▶ **Source material**:

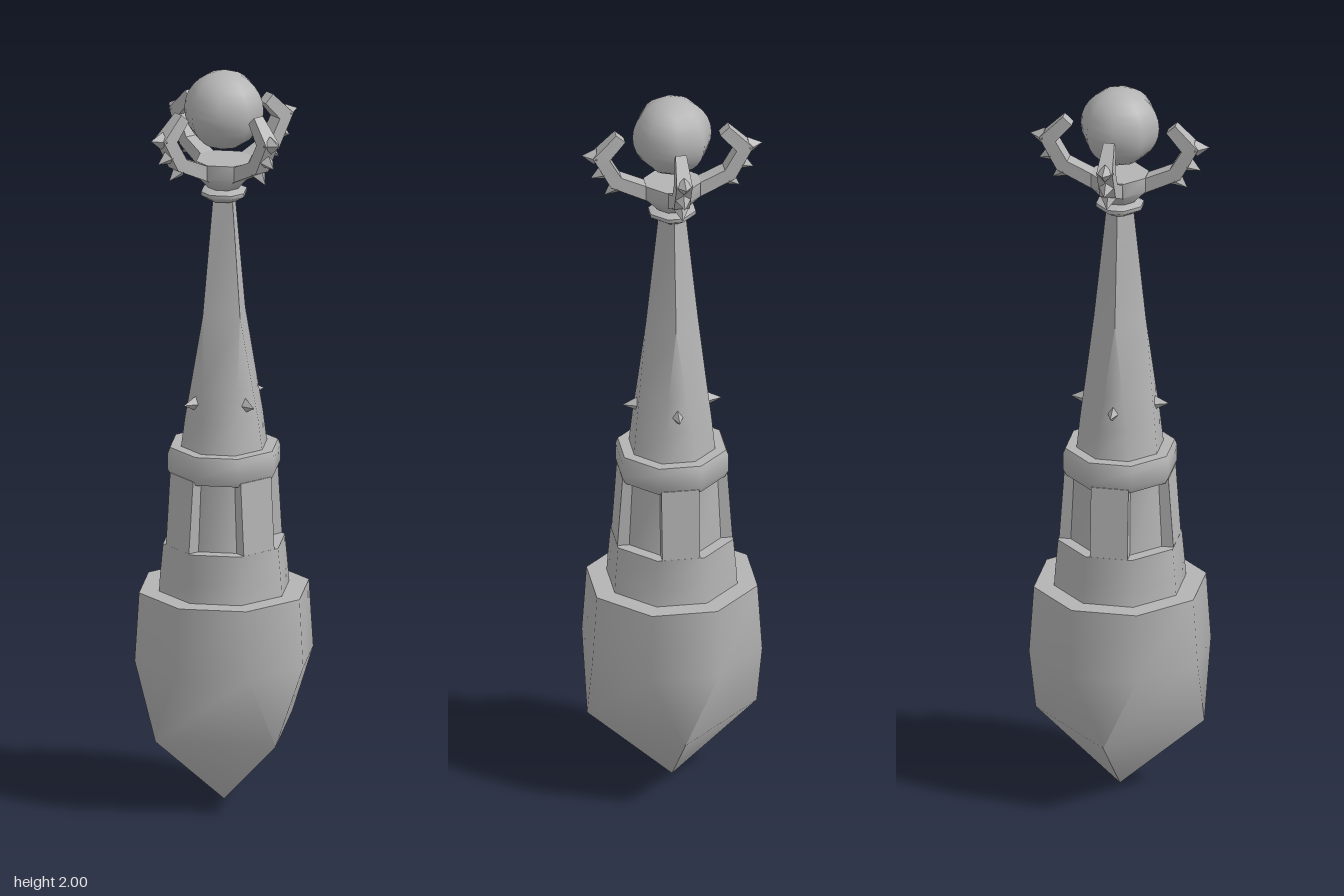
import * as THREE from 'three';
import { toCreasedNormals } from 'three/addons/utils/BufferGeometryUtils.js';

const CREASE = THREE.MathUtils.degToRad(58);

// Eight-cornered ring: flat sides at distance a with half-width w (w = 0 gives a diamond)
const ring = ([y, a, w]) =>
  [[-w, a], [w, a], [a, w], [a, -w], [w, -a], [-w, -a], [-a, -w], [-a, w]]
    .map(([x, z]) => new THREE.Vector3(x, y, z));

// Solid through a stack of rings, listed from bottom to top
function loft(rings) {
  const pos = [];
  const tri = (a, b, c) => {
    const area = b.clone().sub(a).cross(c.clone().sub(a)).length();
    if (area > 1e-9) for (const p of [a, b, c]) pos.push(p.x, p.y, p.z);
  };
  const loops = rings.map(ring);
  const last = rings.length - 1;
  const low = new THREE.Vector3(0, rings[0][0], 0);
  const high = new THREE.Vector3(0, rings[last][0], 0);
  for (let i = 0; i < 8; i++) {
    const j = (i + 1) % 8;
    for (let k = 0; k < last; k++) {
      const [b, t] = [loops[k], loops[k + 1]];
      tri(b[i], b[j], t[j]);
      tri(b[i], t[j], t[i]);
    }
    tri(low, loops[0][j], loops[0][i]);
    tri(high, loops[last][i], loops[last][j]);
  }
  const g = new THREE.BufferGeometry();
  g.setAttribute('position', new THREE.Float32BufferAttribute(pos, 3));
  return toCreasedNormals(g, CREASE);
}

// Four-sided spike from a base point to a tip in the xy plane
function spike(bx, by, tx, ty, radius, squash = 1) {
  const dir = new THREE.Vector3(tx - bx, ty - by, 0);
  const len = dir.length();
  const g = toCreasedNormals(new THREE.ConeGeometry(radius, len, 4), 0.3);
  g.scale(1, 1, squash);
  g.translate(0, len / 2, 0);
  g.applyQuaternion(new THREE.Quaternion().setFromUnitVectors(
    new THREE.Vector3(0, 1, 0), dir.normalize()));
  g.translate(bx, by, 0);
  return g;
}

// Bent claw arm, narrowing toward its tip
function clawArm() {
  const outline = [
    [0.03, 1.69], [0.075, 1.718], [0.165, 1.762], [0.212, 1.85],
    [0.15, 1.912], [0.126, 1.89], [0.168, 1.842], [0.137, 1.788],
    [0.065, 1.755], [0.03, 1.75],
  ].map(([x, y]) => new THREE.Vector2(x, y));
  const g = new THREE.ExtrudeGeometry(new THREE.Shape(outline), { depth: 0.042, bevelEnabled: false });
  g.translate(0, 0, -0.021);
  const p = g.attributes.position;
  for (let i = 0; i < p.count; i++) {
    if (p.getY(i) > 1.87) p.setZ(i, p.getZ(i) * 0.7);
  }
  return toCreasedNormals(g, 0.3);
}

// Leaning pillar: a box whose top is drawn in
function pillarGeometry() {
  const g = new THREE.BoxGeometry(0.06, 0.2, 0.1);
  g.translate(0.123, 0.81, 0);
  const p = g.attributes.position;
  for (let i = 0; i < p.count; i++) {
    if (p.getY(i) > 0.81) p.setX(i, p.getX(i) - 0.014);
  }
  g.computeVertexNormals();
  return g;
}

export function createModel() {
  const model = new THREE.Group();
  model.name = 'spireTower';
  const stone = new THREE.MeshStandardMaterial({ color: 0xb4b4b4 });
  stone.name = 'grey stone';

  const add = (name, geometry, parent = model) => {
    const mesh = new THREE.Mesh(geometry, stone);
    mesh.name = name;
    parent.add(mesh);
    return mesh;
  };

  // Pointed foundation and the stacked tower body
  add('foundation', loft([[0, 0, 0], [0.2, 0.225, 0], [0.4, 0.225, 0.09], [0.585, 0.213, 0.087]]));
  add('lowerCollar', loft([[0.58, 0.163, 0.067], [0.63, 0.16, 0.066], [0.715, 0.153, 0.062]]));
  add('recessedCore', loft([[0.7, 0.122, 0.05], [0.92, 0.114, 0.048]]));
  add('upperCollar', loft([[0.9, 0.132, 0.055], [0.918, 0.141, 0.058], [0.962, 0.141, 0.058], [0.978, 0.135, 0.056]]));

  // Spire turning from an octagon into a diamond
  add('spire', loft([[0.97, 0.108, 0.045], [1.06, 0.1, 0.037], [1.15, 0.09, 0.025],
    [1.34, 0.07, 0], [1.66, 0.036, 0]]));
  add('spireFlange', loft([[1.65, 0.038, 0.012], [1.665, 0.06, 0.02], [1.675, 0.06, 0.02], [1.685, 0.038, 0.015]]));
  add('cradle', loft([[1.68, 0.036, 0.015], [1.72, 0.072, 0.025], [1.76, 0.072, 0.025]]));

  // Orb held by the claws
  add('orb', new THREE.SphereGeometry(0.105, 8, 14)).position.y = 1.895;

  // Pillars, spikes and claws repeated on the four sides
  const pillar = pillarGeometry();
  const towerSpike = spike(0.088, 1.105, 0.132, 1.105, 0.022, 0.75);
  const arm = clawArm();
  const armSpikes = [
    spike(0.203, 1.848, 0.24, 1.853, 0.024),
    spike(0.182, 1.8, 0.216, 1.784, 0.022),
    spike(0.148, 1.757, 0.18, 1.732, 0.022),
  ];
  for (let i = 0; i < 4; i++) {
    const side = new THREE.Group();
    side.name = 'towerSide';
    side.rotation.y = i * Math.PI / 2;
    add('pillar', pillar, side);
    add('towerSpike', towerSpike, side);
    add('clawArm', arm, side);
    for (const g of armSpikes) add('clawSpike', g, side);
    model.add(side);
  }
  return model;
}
--
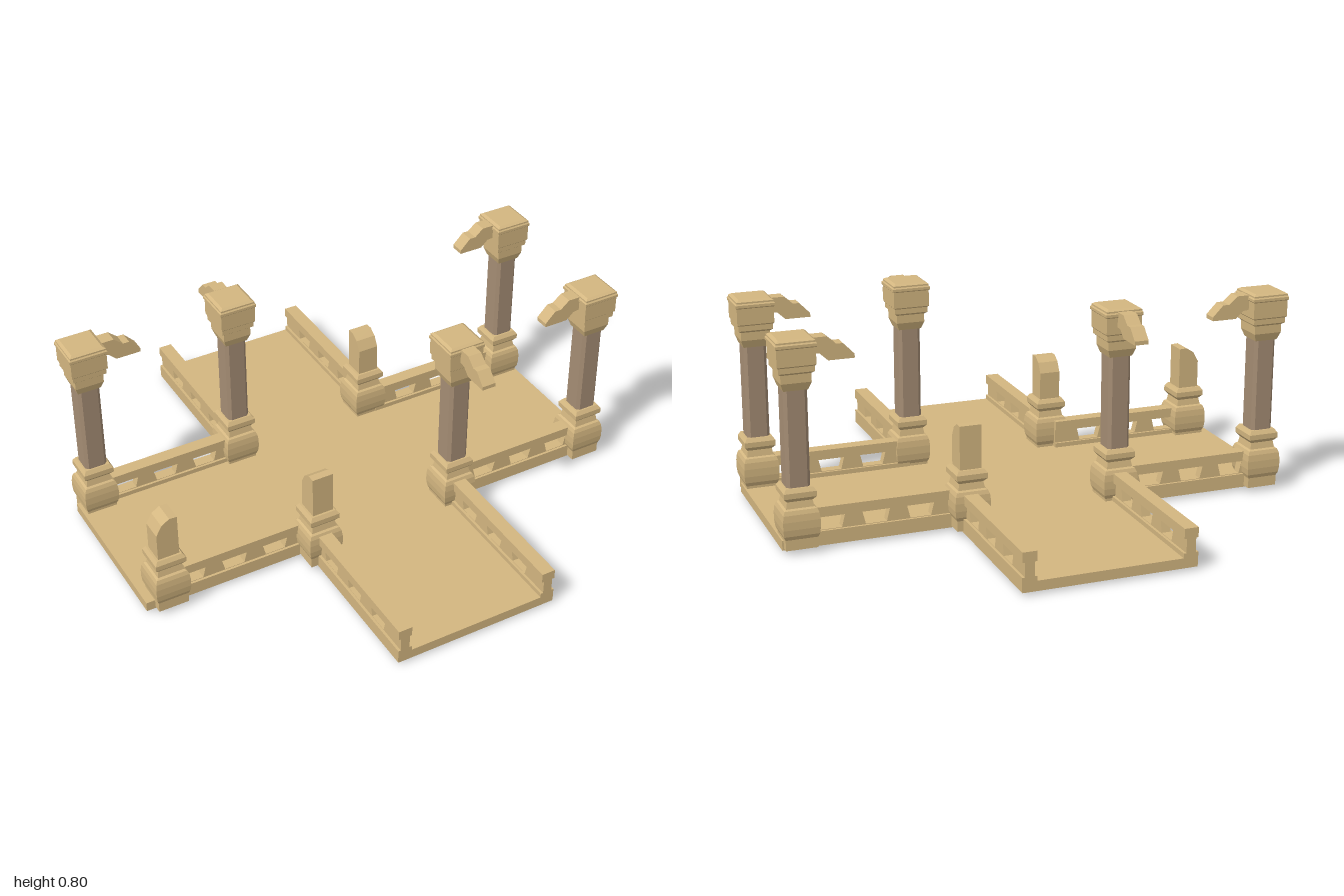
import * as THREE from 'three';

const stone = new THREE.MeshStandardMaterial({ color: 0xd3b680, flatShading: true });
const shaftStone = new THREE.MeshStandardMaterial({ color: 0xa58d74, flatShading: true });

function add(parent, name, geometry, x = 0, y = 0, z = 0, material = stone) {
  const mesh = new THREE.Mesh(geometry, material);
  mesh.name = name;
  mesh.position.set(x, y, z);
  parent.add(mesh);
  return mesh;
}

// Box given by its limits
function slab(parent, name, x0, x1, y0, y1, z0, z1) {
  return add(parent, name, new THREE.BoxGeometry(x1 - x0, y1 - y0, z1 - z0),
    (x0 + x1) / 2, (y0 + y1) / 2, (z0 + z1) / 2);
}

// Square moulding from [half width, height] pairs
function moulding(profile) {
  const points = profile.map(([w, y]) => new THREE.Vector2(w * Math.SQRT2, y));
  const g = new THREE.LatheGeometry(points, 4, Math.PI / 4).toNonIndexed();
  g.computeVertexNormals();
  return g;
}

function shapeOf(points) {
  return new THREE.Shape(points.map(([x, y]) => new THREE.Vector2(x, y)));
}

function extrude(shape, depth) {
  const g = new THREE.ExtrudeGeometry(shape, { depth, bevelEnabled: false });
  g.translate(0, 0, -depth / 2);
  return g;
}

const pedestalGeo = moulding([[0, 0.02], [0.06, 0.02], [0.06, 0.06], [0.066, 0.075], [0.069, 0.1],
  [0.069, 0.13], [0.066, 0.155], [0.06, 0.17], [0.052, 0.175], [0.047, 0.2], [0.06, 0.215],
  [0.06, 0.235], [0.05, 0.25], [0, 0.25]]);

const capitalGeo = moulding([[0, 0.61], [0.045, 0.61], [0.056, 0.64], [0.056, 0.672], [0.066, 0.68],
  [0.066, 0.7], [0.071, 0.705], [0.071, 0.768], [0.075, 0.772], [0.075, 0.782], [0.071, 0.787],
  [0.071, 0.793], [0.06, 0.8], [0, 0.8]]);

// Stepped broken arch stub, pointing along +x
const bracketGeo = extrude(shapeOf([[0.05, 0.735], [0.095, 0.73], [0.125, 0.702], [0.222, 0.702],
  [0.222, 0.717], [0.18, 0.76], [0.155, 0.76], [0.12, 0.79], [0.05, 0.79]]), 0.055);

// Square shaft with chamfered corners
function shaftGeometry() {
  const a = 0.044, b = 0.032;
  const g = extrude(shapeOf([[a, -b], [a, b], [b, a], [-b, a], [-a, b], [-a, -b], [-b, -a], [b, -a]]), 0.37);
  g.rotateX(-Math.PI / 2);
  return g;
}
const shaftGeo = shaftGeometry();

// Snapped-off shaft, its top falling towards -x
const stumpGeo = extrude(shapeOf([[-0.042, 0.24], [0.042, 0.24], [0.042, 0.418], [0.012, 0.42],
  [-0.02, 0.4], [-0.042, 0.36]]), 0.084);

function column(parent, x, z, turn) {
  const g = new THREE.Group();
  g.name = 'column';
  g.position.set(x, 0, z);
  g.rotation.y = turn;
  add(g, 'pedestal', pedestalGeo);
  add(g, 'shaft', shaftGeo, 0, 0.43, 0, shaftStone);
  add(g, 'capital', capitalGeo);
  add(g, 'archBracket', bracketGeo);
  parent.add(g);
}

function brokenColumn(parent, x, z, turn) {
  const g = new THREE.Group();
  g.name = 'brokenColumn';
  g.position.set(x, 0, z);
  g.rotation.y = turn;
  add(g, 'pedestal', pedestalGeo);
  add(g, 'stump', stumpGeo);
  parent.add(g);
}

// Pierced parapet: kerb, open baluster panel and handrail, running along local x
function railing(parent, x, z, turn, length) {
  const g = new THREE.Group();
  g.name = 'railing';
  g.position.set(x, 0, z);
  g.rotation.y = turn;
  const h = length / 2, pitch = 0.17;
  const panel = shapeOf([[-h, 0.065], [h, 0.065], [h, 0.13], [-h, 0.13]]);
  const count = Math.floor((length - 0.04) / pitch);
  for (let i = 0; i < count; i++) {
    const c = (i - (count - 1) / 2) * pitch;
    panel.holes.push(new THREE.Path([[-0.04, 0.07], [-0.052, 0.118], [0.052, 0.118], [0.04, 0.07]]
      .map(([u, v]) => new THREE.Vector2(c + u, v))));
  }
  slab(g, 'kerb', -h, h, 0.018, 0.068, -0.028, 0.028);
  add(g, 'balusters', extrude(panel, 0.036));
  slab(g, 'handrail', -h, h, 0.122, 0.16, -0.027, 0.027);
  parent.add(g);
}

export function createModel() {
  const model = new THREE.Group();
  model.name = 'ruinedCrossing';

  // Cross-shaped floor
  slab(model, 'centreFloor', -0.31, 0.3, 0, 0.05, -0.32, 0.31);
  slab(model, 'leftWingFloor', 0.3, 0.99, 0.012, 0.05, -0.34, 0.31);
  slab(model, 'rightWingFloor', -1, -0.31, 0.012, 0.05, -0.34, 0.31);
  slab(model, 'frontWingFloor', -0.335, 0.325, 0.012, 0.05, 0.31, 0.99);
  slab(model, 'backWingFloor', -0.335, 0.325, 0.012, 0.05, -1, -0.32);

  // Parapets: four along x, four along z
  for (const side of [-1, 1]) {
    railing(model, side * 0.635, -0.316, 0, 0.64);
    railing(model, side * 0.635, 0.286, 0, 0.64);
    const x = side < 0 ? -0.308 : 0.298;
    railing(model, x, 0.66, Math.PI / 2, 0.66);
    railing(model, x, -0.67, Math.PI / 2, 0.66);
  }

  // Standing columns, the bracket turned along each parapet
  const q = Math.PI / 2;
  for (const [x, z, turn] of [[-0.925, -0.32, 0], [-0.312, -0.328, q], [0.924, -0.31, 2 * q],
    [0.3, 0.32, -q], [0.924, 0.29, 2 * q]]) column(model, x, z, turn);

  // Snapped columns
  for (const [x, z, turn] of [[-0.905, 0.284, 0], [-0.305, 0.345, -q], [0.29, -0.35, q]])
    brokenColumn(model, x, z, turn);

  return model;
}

▶ **Exercise instructions**:
Print only what lies in the material above starting at the line with "[0.978, 0.135, 0.056]]));" and ending at the line with "[1.34, 0.07, 0], [1.66, 0.036, 0]]));", every line exactly as given.

▶ **Exercise result**:
  add('upperCollar', loft([[0.9, 0.132, 0.055], [0.918, 0.141, 0.058], [0.962, 0.141, 0.058], [0.978, 0.135, 0.056]]));

  // Spire turning from an octagon into a diamond
  add('spire', loft([[0.97, 0.108, 0.045], [1.06, 0.1, 0.037], [1.15, 0.09, 0.025],
    [1.34, 0.07, 0], [1.66, 0.036, 0]]));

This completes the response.